[EXERCISE DATA Boundary: Start]

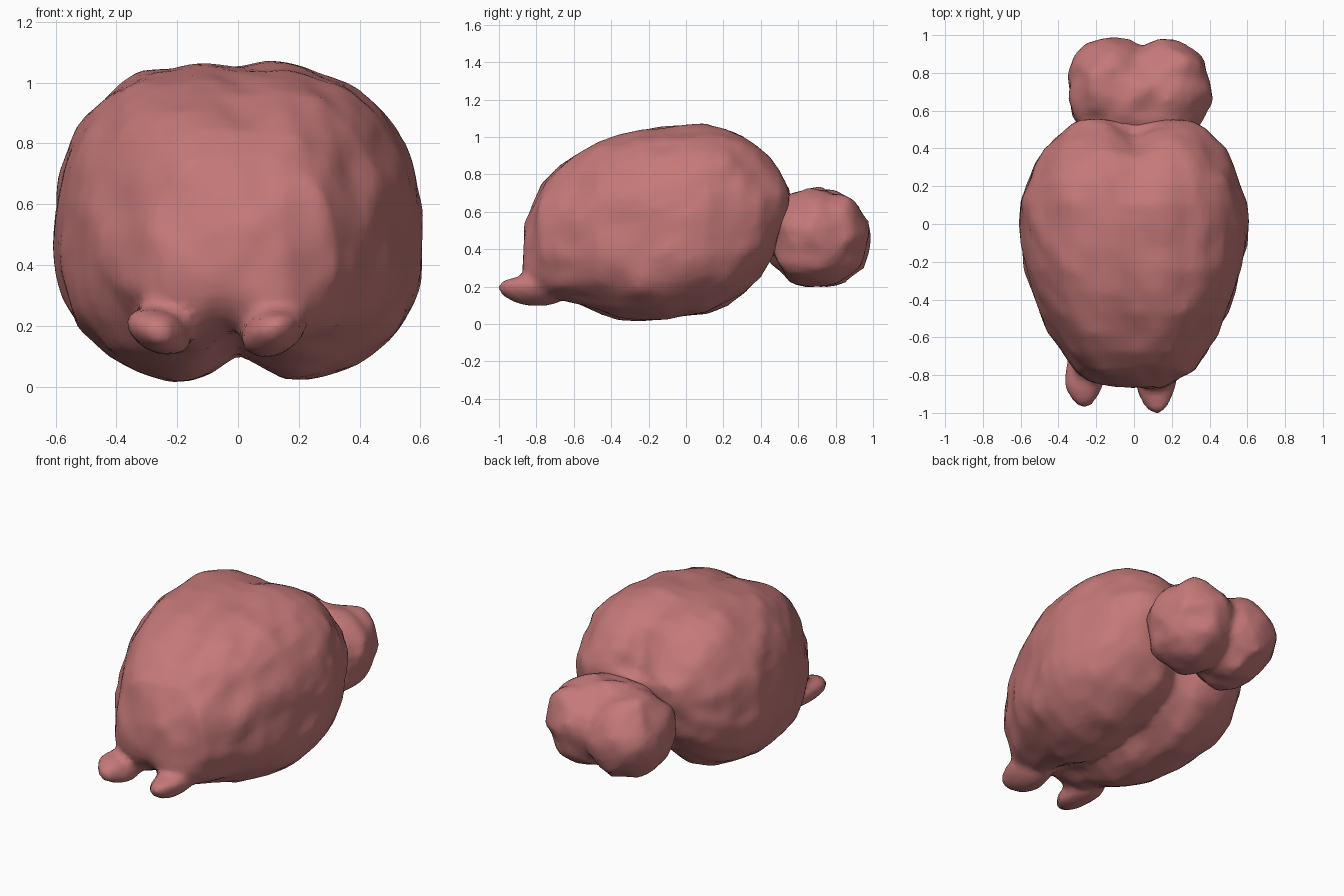
import bpy, bmesh, math
from mathutils import Vector, Matrix, noise

if "Cube" in bpy.data.objects:
    bpy.data.objects.remove(bpy.data.objects["Cube"])

mat = bpy.data.materials.new("dusty pink")
mat.diffuse_color = (0.56, 0.19, 0.19, 1)
mat.use_nodes = True
mat.node_tree.nodes["Principled BSDF"].inputs["Base Color"].default_value = mat.diffuse_color


def lump(co, scale, amount):
    """Uneven organic displacement."""
    return noise.noise_vector(co * scale + Vector((3.1, 7.7, 1.3))) * amount


def finish(bm, name, voxel):
    """Make the object; fuse overlapping pieces into one smooth skin."""
    bmesh.ops.recalc_face_normals(bm, faces=bm.faces)
    me = bpy.data.meshes.new(name)
    bm.to_mesh(me)
    bm.free()
    me.materials.append(mat)
    ob = bpy.data.objects.new(name, me)
    bpy.context.collection.objects.link(ob)
    mod = ob.modifiers.new("fuse", 'REMESH')
    mod.mode = 'VOXEL'
    mod.voxel_size = voxel
    mod.use_smooth_shade = True
    return ob


def ellipsoids(bm, parts, scale, amount, sub=3):
    """Add lumpy ellipsoids given as (centre, radii, tilt about y)."""
    for c, r, rot in parts:
        m = (Matrix.Translation(c) @ Matrix.Rotation(rot, 4, 'Y')
             @ Matrix.Diagonal((*r, 1)))
        made = bmesh.ops.create_icosphere(bm, subdivisions=sub, radius=1, matrix=m)
        for v in made["verts"]:
            v.co += lump(v.co, scale, amount)


# Main body: cross-sections (y, half width, bottom, top)
stations = [
    (-0.87, 0.09, 0.27, 0.42), (-0.855, 0.16, 0.20, 0.56),
    (-0.82, 0.24, 0.14, 0.67), (-0.77, 0.31, 0.11, 0.77),
    (-0.68, 0.385, 0.10, 0.86), (-0.58, 0.44, 0.08, 0.92),
    (-0.47, 0.50, 0.04, 0.985), (-0.36, 0.54, 0.01, 1.025),
    (-0.24, 0.575, 0.00, 1.055), (-0.12, 0.595, 0.005, 1.065),
    (0.0, 0.605, 0.03, 1.075), (0.11, 0.60, 0.045, 1.075),
    (0.22, 0.57, 0.09, 1.055), (0.31, 0.53, 0.15, 1.02),
    (0.39, 0.48, 0.23, 0.97), (0.45, 0.43, 0.34, 0.90),
    (0.50, 0.38, 0.46, 0.83), (0.54, 0.31, 0.56, 0.76),
    (0.555, 0.2, 0.62, 0.72)]
SEG = 64
bm = bmesh.new()
rings = []
for y, w, lo, hi in stations:
    ring = []
    h = hi - lo
    mid = lo + h * 0.43
    front = min(1, max(0, (-0.3 - y) / 0.35))
    for i in range(SEG):
        a = 2 * math.pi * i / SEG
        c, s = math.cos(a), math.sin(a)
        x = w * math.copysign(abs(c) ** (0.8 + 0.1 * front), c)
        t = math.copysign(abs(s) ** (0.8 + 0.1 * front), s)
        z = mid + t * ((hi - mid) if s > 0 else (mid - lo))
        # midline grooves below, above and behind
        g = math.exp(-(x / 0.10) ** 2)
        z += g * h * (0.11 * max(0, -s) - 0.03 * max(0, s))
        yy = y - 0.09 * g * min(1, max(0, (y - 0.3) / 0.2))
        # chin set back between the two nubs
        if y < -0.7:
            yy += 0.07 * math.exp(-((x + 0.07) / 0.1) ** 2) * min(1, max(0, (0.36 - z) / 0.15))
        co = Vector((x, yy, z))
        co += lump(co, 4.5, 0.02) + lump(co, 9, 0.018)
        ring.append(bm.verts.new(co))
    rings.append(ring)
for a, b in zip(rings, rings[1:]):
    for i in range(SEG):
        j = (i + 1) % SEG
        bm.faces.new((a[i], a[j], b[j], b[i]))
for ring in (rings[0], rings[-1]):
    cv = bm.verts.new(sum((v.co for v in ring), Vector()) / SEG)
    for i in range(SEG):
        bm.faces.new((ring[i], ring[(i + 1) % SEG], cv))

# Two small front nubs, fused to the body
ellipsoids(bm, [
    (Vector((-0.26, -0.79, 0.185)), (0.11, 0.185, 0.078), 0.4),
    (Vector((0.115, -0.80, 0.185)), (0.11, 0.20, 0.078), -0.4)], 7, 0.015)
finish(bm, "main_body_with_nubs", 0.025)

# Rear double lobe: two bulbs bridged across the top
bm = bmesh.new()
ellipsoids(bm, [
    (Vector((-0.11, 0.71, 0.46)), (0.25, 0.28, 0.27), 0.0),
    (Vector((0.17, 0.71, 0.46)), (0.245, 0.27, 0.27), 0.0),
    (Vector((0.03, 0.66, 0.51)), (0.38, 0.25, 0.215), 0.0)], 8, 0.04)
finish(bm, "rear_lobes", 0.025)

[EXERCISE DATA Boundary: End]

Could you print the data exactly as it appears and keep the pictures out?

## [SOLVED PROBLEM]
import bpy, bmesh, math
from mathutils import Vector, Matrix, noise

if "Cube" in bpy.data.objects:
    bpy.data.objects.remove(bpy.data.objects["Cube"])

mat = bpy.data.materials.new("dusty pink")
mat.diffuse_color = (0.56, 0.19, 0.19, 1)
mat.use_nodes = True
mat.node_tree.nodes["Principled BSDF"].inputs["Base Color"].default_value = mat.diffuse_color


def lump(co, scale, amount):
    """Uneven organic displacement."""
    return noise.noise_vector(co * scale + Vector((3.1, 7.7, 1.3))) * amount


def finish(bm, name, voxel):
    """Make the object; fuse overlapping pieces into one smooth skin."""
    bmesh.ops.recalc_face_normals(bm, faces=bm.faces)
    me = bpy.data.meshes.new(name)
    bm.to_mesh(me)
    bm.free()
    me.materials.append(mat)
    ob = bpy.data.objects.new(name, me)
    bpy.context.collection.objects.link(ob)
    mod = ob.modifiers.new("fuse", 'REMESH')
    mod.mode = 'VOXEL'
    mod.voxel_size = voxel
    mod.use_smooth_shade = True
    return ob


def ellipsoids(bm, parts, scale, amount, sub=3):
    """Add lumpy ellipsoids given as (centre, radii, tilt about y)."""
    for c, r, rot in parts:
        m = (Matrix.Translation(c) @ Matrix.Rotation(rot, 4, 'Y')
             @ Matrix.Diagonal((*r, 1)))
        made = bmesh.ops.create_icosphere(bm, subdivisions=sub, radius=1, matrix=m)
        for v in made["verts"]:
            v.co += lump(v.co, scale, amount)


# Main body: cross-sections (y, half width, bottom, top)
stations = [
    (-0.87, 0.09, 0.27, 0.42), (-0.855, 0.16, 0.20, 0.56),
    (-0.82, 0.24, 0.14, 0.67), (-0.77, 0.31, 0.11, 0.77),
    (-0.68, 0.385, 0.10, 0.86), (-0.58, 0.44, 0.08, 0.92),
    (-0.47, 0.50, 0.04, 0.985), (-0.36, 0.54, 0.01, 1.025),
    (-0.24, 0.575, 0.00, 1.055), (-0.12, 0.595, 0.005, 1.065),
    (0.0, 0.605, 0.03, 1.075), (0.11, 0.60, 0.045, 1.075),
    (0.22, 0.57, 0.09, 1.055), (0.31, 0.53, 0.15, 1.02),
    (0.39, 0.48, 0.23, 0.97), (0.45, 0.43, 0.34, 0.90),
    (0.50, 0.38, 0.46, 0.83), (0.54, 0.31, 0.56, 0.76),
    (0.555, 0.2, 0.62, 0.72)]
SEG = 64
bm = bmesh.new()
rings = []
for y, w, lo, hi in stations:
    ring = []
    h = hi - lo
    mid = lo + h * 0.43
    front = min(1, max(0, (-0.3 - y) / 0.35))
    for i in range(SEG):
        a = 2 * math.pi * i / SEG
        c, s = math.cos(a), math.sin(a)
        x = w * math.copysign(abs(c) ** (0.8 + 0.1 * front), c)
        t = math.copysign(abs(s) ** (0.8 + 0.1 * front), s)
        z = mid + t * ((hi - mid) if s > 0 else (mid - lo))
        # midline grooves below, above and behind
        g = math.exp(-(x / 0.10) ** 2)
        z += g * h * (0.11 * max(0, -s) - 0.03 * max(0, s))
        yy = y - 0.09 * g * min(1, max(0, (y - 0.3) / 0.2))
        # chin set back between the two nubs
        if y < -0.7:
            yy += 0.07 * math.exp(-((x + 0.07) / 0.1) ** 2) * min(1, max(0, (0.36 - z) / 0.15))
        co = Vector((x, yy, z))
        co += lump(co, 4.5, 0.02) + lump(co, 9, 0.018)
        ring.append(bm.verts.new(co))
    rings.append(ring)
for a, b in zip(rings, rings[1:]):
    for i in range(SEG):
        j = (i + 1) % SEG
        bm.faces.new((a[i], a[j], b[j], b[i]))
for ring in (rings[0], rings[-1]):
    cv = bm.verts.new(sum((v.co for v in ring), Vector()) / SEG)
    for i in range(SEG):
        bm.faces.new((ring[i], ring[(i + 1) % SEG], cv))

# Two small front nubs, fused to the body
ellipsoids(bm, [
    (Vector((-0.26, -0.79, 0.185)), (0.11, 0.185, 0.078), 0.4),
    (Vector((0.115, -0.80, 0.185)), (0.11, 0.20, 0.078), -0.4)], 7, 0.015)
finish(bm, "main_body_with_nubs", 0.025)

# Rear double lobe: two bulbs bridged across the top
bm = bmesh.new()
ellipsoids(bm, [
    (Vector((-0.11, 0.71, 0.46)), (0.25, 0.28, 0.27), 0.0),
    (Vector((0.17, 0.71, 0.46)), (0.245, 0.27, 0.27), 0.0),
    (Vector((0.03, 0.66, 0.51)), (0.38, 0.25, 0.215), 0.0)], 8, 0.04)
finish(bm, "rear_lobes", 0.025)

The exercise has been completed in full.